Planning on running in the upcoming marathons? Here is everything you need to know, if you've had COVID-19, about running safely.

 RUNNERS TAKE PART in the Jerusalem 10th Annual Marathon, October 29, 2021 (photo credit: MARC ISRAEL SELLEM/THE JERUSALEM POST)
RUNNERS TAKE PART in the Jerusalem 10th Annual Marathon, October 29, 2021

If you’ve recovered from COVID-19 and registered for the 2022 Tel Aviv Marathon, here is everything you need to know if you want to run any competitive race.

This latest coronavirus Omicron wave has only just begun to subside.  If you have had the virus recently, here are some things you need to consider before stepping to the starting line.

It seems that the fifth wave of the coronavirus will soon be behind us, and the running season, which brings with it exciting annual events, is coming up. For the Samsung Tel Aviv 2022 Marathon, in addition to the usual rules of preparation for strenuous running, there are now new guidelines which have become relevant in light of the pandemic.

We all know the benefits of exercise in general, and running in particular. These benefits haven’t changed, and yet there are now new perks for those who were infected, since athletes who had the virus have generally experienced milder symptoms and recovered faster, studies have shown. 

We enjoy running. Some of us are even addicted to running, and we enjoy how it enhances our physical and mental health, an issue that has continued to gain scientific validity in many varied studies that have come out since the pandemic began. In order to minimize the risk of physical injury and to keep our health in check, it’s important to adhere to certain rules in training and while racing.

RUNNERS TAKE PART in Jerusalem's 10th Annual Marathon, October 29, 2021 (credit: MARC ISRAEL SELLEM/THE JERUSALEM POST)RUNNERS TAKE PART in Jerusalem's 10th Annual Marathon, October 29, 2021 (credit: MARC ISRAEL SELLEM/THE JERUSALEM POST)

Among runners, many have recovered from COVID-19, even if they were asymptomatic. 

For those of us who aren’t professional runners, this isn’t a competition against others, but a competition with others; a personal victory for each of us. We started with a dream to run a marathon, we stuck to a program and completed all the training sessions. There were difficulties, challenges and hurdles along the way, but we are so close to the starting line.

Tips for running a marathon

  1. Run wisely, and always be aware of your physical limits. 
  2. Set goals that are realistic and won’t harm your health. 
  3. Remember that even just getting to the starting line is a victory in and of  itself.
  4. Take your new condition into account and adapt your running plan accordingly. Don’t overexert yourself. 

Those recovered from the virus may be more vulnerable than others to injury, so be careful. Remember that you’re running for joy and health – you don’t want to get hurt.

For those who have recovered from the virus in the week or two before the run, I recommend considering limiting the distance and slowing your pace to avoid injury. Those who don’t feel ready or aren’t at their best are better off not running the race. We’re all human and must remember the limitations of our body, especially during the period of illness and recovery.
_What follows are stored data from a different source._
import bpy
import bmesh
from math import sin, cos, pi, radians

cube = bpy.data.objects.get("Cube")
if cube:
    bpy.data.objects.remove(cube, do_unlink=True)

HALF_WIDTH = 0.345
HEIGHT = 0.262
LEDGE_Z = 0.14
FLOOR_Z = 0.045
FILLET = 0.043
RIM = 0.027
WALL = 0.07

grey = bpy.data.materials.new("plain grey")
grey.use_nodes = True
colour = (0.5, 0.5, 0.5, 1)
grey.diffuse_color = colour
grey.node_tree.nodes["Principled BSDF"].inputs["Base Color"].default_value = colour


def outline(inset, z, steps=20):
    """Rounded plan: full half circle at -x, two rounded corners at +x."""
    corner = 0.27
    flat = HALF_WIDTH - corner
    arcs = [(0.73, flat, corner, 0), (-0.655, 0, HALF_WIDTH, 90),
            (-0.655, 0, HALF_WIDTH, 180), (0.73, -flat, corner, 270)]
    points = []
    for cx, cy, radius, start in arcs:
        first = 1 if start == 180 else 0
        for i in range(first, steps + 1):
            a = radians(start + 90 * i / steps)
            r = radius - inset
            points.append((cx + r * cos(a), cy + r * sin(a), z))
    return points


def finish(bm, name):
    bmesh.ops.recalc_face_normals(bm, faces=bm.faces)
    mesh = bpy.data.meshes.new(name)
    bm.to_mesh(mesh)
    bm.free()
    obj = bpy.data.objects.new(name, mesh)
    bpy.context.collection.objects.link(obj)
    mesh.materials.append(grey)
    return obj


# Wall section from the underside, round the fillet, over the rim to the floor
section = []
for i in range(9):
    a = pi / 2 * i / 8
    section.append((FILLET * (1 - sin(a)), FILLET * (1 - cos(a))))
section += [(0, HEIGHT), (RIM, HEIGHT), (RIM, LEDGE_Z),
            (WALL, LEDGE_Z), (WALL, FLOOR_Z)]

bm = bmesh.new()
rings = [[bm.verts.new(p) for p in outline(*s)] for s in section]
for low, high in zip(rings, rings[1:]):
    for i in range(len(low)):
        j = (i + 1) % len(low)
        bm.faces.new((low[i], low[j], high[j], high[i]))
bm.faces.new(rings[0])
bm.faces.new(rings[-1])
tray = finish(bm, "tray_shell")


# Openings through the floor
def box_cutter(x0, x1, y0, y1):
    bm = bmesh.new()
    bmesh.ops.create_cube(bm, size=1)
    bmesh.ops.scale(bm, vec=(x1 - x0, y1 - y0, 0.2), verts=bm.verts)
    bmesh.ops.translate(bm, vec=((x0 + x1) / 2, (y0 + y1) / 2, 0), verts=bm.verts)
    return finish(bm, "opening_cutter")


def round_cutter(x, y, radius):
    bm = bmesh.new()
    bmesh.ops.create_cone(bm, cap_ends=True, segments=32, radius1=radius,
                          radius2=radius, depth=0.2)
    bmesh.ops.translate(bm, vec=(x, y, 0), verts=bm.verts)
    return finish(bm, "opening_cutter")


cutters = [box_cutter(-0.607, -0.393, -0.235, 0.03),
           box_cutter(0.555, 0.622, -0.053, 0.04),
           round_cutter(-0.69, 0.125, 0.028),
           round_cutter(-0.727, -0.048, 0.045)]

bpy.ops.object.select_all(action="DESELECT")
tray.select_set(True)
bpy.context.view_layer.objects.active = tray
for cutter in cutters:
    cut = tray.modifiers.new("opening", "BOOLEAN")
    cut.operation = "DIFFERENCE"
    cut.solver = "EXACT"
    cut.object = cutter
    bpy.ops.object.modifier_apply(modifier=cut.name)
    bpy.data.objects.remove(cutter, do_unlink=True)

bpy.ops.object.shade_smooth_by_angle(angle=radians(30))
Remember, any active viral disease, even if it is latent and asymptomatic, can cause muscle damage, heat stroke or even heart muscle damage. If you don’t feel well while running - stop and call for help.
Even a skilled athlete can push their body into the danger zone while still sick or in recovery. My recommendation is to perform a COVID-19 antigen test on the eve of the run. If it returns positive, don’t run. This will prevent a spread of the virus and will protect your health. The risk of infection is real, even for the vaccinated and recovered. Additionally, the risk of injury is even stronger when the body experiences overexertion, especially during illness and recovery.
Ahead of the Samsung Tel Aviv Marathon, an important medical study is being conducted by a team of doctors at the Ichilov Hospital in Tel Aviv, to determine how to better treat, and prevent, injuries sustained by runners. The study’s findings will come directly from data from this year’s marathon, and therefore highly depends on the cooperation of the runners as well as a short questionnaire at the end. 

Dr. Eran Rapoport is the consultant and medical director of the Tel Aviv Marathon. He is an avid athlete, and a doctor who loves people and running.